YOUR ASSIGNMENT
Return each line of the records holding the string "profile".

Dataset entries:
■ ■ ■ ■
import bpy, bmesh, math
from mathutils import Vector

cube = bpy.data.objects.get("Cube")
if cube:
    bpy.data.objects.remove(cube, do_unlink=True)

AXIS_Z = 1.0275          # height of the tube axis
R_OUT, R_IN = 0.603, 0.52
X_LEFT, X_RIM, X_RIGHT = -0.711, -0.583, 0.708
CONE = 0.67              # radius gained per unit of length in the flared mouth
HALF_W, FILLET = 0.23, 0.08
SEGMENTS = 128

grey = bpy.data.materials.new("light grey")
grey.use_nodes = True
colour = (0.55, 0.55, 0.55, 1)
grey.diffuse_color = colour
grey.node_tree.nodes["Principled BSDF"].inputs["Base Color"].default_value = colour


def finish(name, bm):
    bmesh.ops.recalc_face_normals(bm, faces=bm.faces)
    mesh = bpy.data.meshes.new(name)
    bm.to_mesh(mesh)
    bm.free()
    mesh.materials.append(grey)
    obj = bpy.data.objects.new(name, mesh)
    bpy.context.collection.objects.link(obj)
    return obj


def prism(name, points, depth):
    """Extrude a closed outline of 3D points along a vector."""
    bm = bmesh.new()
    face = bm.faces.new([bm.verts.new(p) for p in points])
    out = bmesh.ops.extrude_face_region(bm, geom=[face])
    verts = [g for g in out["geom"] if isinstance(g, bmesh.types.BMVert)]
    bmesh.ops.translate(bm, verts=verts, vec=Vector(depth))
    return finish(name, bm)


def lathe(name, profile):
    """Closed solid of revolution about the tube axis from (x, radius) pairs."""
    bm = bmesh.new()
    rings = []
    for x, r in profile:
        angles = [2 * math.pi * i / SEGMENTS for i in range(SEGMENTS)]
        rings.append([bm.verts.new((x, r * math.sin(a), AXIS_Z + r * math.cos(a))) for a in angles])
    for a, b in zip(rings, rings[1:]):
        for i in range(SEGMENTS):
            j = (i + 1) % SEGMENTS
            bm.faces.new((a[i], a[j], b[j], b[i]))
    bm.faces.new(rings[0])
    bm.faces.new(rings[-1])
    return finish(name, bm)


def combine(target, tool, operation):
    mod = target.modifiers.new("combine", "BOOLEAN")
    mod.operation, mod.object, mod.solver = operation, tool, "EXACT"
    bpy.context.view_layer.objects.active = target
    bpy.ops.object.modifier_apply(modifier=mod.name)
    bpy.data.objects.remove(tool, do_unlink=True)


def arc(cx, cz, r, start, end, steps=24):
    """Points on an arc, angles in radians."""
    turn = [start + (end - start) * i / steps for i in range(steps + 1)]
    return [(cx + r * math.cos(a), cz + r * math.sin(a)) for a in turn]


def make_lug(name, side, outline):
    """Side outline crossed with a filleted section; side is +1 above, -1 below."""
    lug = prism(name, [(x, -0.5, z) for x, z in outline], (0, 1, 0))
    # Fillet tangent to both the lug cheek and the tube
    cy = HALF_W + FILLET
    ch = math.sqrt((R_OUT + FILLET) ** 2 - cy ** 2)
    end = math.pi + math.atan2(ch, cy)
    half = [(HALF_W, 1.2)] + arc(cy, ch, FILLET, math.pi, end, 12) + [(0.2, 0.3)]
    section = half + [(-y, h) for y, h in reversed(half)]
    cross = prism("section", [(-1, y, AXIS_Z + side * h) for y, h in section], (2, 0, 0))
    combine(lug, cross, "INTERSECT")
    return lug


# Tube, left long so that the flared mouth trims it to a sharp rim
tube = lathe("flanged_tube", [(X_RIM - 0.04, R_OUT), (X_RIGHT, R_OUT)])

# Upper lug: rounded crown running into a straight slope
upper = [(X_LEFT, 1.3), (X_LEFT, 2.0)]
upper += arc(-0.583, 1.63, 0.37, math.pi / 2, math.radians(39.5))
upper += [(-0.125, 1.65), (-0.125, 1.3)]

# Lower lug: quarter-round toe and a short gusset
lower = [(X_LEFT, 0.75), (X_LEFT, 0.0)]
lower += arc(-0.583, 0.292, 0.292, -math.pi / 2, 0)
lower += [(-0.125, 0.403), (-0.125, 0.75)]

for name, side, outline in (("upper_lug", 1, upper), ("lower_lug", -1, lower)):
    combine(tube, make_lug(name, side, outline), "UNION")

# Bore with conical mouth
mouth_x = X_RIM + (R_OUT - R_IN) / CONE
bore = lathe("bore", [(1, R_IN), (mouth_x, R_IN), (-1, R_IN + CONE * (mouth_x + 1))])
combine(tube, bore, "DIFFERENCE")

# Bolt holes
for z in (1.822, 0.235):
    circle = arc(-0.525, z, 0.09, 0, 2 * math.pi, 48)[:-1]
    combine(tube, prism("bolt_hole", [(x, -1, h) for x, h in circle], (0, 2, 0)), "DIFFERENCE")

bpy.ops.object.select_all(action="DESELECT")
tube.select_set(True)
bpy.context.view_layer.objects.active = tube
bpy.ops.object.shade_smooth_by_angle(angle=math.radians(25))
■ ■ ■ ■
THE ANSWER
def lathe(name, profile):
    for x, r in profile:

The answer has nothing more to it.